Exercise. Up to and including the line with "bmesh.ops.remove_doubles(bm, verts=bm.verts, dist=0.0002)", restate every line of the records below word for word, from the first line on, leaving out the pictures.

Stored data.
↓

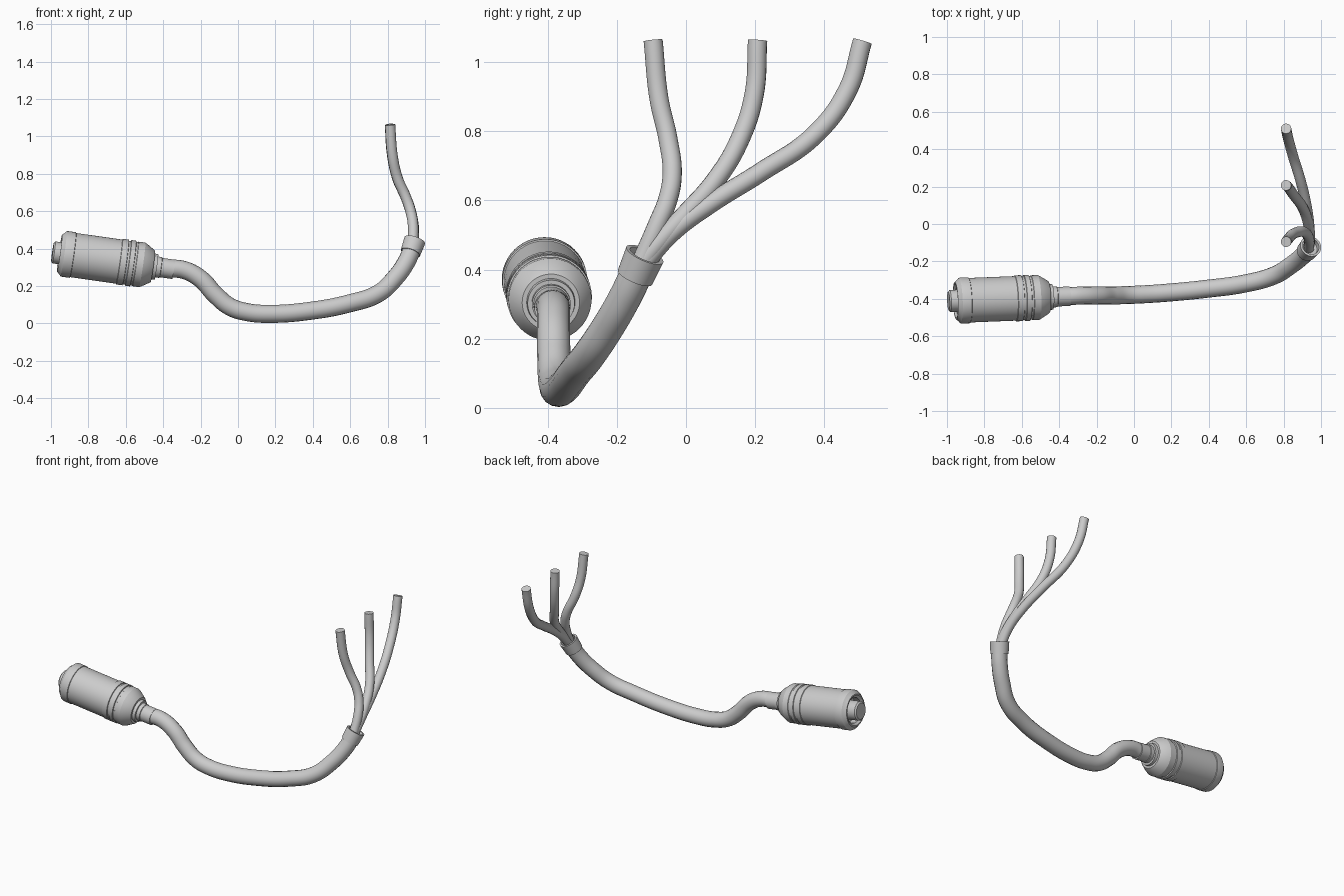
import bpy, bmesh, math
from mathutils import Vector

cube = bpy.data.objects.get("Cube")
if cube:
    bpy.data.objects.remove(cube, do_unlink=True)

grey = bpy.data.materials.new("light_grey")
grey.use_nodes = True
GREY = (0.6, 0.6, 0.6, 1)
grey.diffuse_color = GREY
grey.node_tree.nodes["Principled BSDF"].inputs["Base Color"].default_value = GREY


def finish(ob, angle):
    """Give the part its material and smooth shading with sharp edges kept."""
    ob.data.materials.clear()
    ob.data.materials.append(grey)
    bpy.ops.object.select_all(action='DESELECT')
    ob.select_set(True)
    bpy.context.view_layer.objects.active = ob
    bpy.ops.object.shade_smooth_by_angle(angle=math.radians(angle))


def lathe(name, profile, origin, direction, steps=48):
    """Revolve (distance along axis, radius) points around an axis."""
    bm = bmesh.new()
    verts = [bm.verts.new((r, 0, t)) for t, r in profile]
    edges = [bm.edges.new(pair) for pair in zip(verts, verts[1:])]
    bmesh.ops.spin(bm, geom=verts + edges, cent=(0, 0, 0), axis=(0, 0, 1),
                   angle=math.tau, steps=steps, use_duplicate=False)
    bmesh.ops.remove_doubles(bm, verts=bm.verts, dist=0.0002)
    bmesh.ops.recalc_face_normals(bm, faces=bm.faces)
    mesh = bpy.data.meshes.new(name)
    bm.to_mesh(mesh)
    bm.free()
    ob = bpy.data.objects.new(name, mesh)
    bpy.context.collection.objects.link(ob)
    ob.location = origin
    ob.rotation_euler = Vector(direction).to_track_quat('Z', 'Y').to_euler()
    finish(ob, 25)
    return ob


def tube(name, points, radius):
    """Sweep a round section along a smooth path."""
    curve = bpy.data.curves.new(name, 'CURVE')
    curve.dimensions = '3D'
    curve.bevel_depth = radius
    curve.bevel_resolution = 6
    curve.resolution_u = 10
    curve.use_fill_caps = True
    spline = curve.splines.new('BEZIER')
    spline.bezier_points.add(len(points) - 1)
    for bp, p in zip(spline.bezier_points, points):
        bp.co = p
        bp.handle_left_type = bp.handle_right_type = 'AUTO'
    ob = bpy.data.objects.new(name, curve)
    bpy.context.collection.objects.link(ob)
    bpy.ops.object.select_all(action='DESELECT')
    ob.select_set(True)
    bpy.context.view_layer.objects.active = ob
    bpy.ops.object.convert(target='MESH')
    finish(bpy.context.object, 40)


# Connector: all parts share one tilted axis
TIP = Vector((-0.992, -0.412, 0.381))
AXIS = Vector((1, 0.04, -0.142)).normalized()

lathe("plug_core", [(0, 0), (0, 0.05), (0.008, 0.059), (0.12, 0.059)], TIP, AXIS)

lathe("connector_shell", [
    (0.09, 0.0), (0.09, 0.078), (0.05, 0.078), (0.045, 0.085), (0.038, 0.092),
    (0.038, 0.1), (0.048, 0.108), (0.06, 0.121), (0.066, 0.123), (0.11, 0.123),
    (0.112, 0.119), (0.36, 0.119), (0.362, 0.123), (0.395, 0.123),
    (0.397, 0.118), (0.408, 0.118), (0.41, 0.123), (0.435, 0.123),
    (0.437, 0.117), (0.447, 0.117), (0.449, 0.12), (0.485, 0.12),
    (0.497, 0.114), (0.54, 0.087), (0.543, 0.083), (0.543, 0.07),
    (0.562, 0.068), (0.562, 0)], TIP, AXIS)

lathe("neck_sleeve", [(0.54, 0.0), (0.54, 0.056), (0.585, 0.056), (0.587, 0.052),
                      (0.655, 0.052), (0.655, 0)], TIP, AXIS)

# Main cable
tube("main_cable", [
    TIP + AXIS * 0.62, (-0.29, -0.383, 0.286), (-0.2, -0.383, 0.238),
    (-0.12, -0.382, 0.152), (-0.04, -0.38, 0.088), (0.05, -0.376, 0.06),
    (0.17, -0.368, 0.051), (0.385, -0.347, 0.067), (0.6, -0.317, 0.108),
    (0.75, -0.275, 0.16), (0.84, -0.22, 0.243), (0.9, -0.172, 0.328),
    (0.935, -0.135, 0.407)], 0.048)

# Flared collar where the cable splits
BASE = Vector((0.922, -0.147, 0.378))
TOP = Vector((0.945, -0.119, 0.443))
length = (TOP - BASE).length
lathe("split_collar", [(0, 0.045), (0, 0.054), (length, 0.058), (length, 0.046),
                       (length - 0.03, 0.045), (length - 0.03, 0)], BASE, TOP - BASE)

# Three branch wires: (y, z) paths sharing one sideways lean by height
LEAN = [(0.4, 0.93), (0.457, 0.944), (0.58, 0.93), (0.69, 0.892),
        (0.795, 0.845), (0.93, 0.82), (1.063, 0.813)]


def lean(z):
    for (z0, x0), (z1, x1) in zip(LEAN, LEAN[1:]):
        if z <= z1:
            return x0 + (x1 - x0) * (z - z0) / (z1 - z0)
    return LEAN[-1][1]


WIRES = {
    "front_wire": [(-0.13, 0.42), (-0.082, 0.53), (-0.052, 0.604), (-0.04, 0.676),
                   (-0.052, 0.777), (-0.078, 0.893), (-0.095, 1.062)],
    "middle_wire": [(-0.125, 0.42), (-0.075, 0.482), (-0.003, 0.558), (0.084, 0.656),
                    (0.156, 0.777), (0.197, 0.907), (0.207, 1.062)],
    "rear_wire": [(-0.12, 0.42), (-0.04, 0.508), (0.07, 0.59), (0.214, 0.68),
                  (0.373, 0.79), (0.468, 0.92), (0.51, 1.06)],
}
for name, path in WIRES.items():
    tube(name, [(lean(z), y, z) for y, z in path], 0.028)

↑

Expected output.
import bpy, bmesh, math
from mathutils import Vector

cube = bpy.data.objects.get("Cube")
if cube:
    bpy.data.objects.remove(cube, do_unlink=True)

grey = bpy.data.materials.new("light_grey")
grey.use_nodes = True
GREY = (0.6, 0.6, 0.6, 1)
grey.diffuse_color = GREY
grey.node_tree.nodes["Principled BSDF"].inputs["Base Color"].default_value = GREY


def finish(ob, angle):
    """Give the part its material and smooth shading with sharp edges kept."""
    ob.data.materials.clear()
    ob.data.materials.append(grey)
    bpy.ops.object.select_all(action='DESELECT')
    ob.select_set(True)
    bpy.context.view_layer.objects.active = ob
    bpy.ops.object.shade_smooth_by_angle(angle=math.radians(angle))


def lathe(name, profile, origin, direction, steps=48):
    """Revolve (distance along axis, radius) points around an axis."""
    bm = bmesh.new()
    verts = [bm.verts.new((r, 0, t)) for t, r in profile]
    edges = [bm.edges.new(pair) for pair in zip(verts, verts[1:])]
    bmesh.ops.spin(bm, geom=verts + edges, cent=(0, 0, 0), axis=(0, 0, 1),
                   angle=math.tau, steps=steps, use_duplicate=False)
    bmesh.ops.remove_doubles(bm, verts=bm.verts, dist=0.0002)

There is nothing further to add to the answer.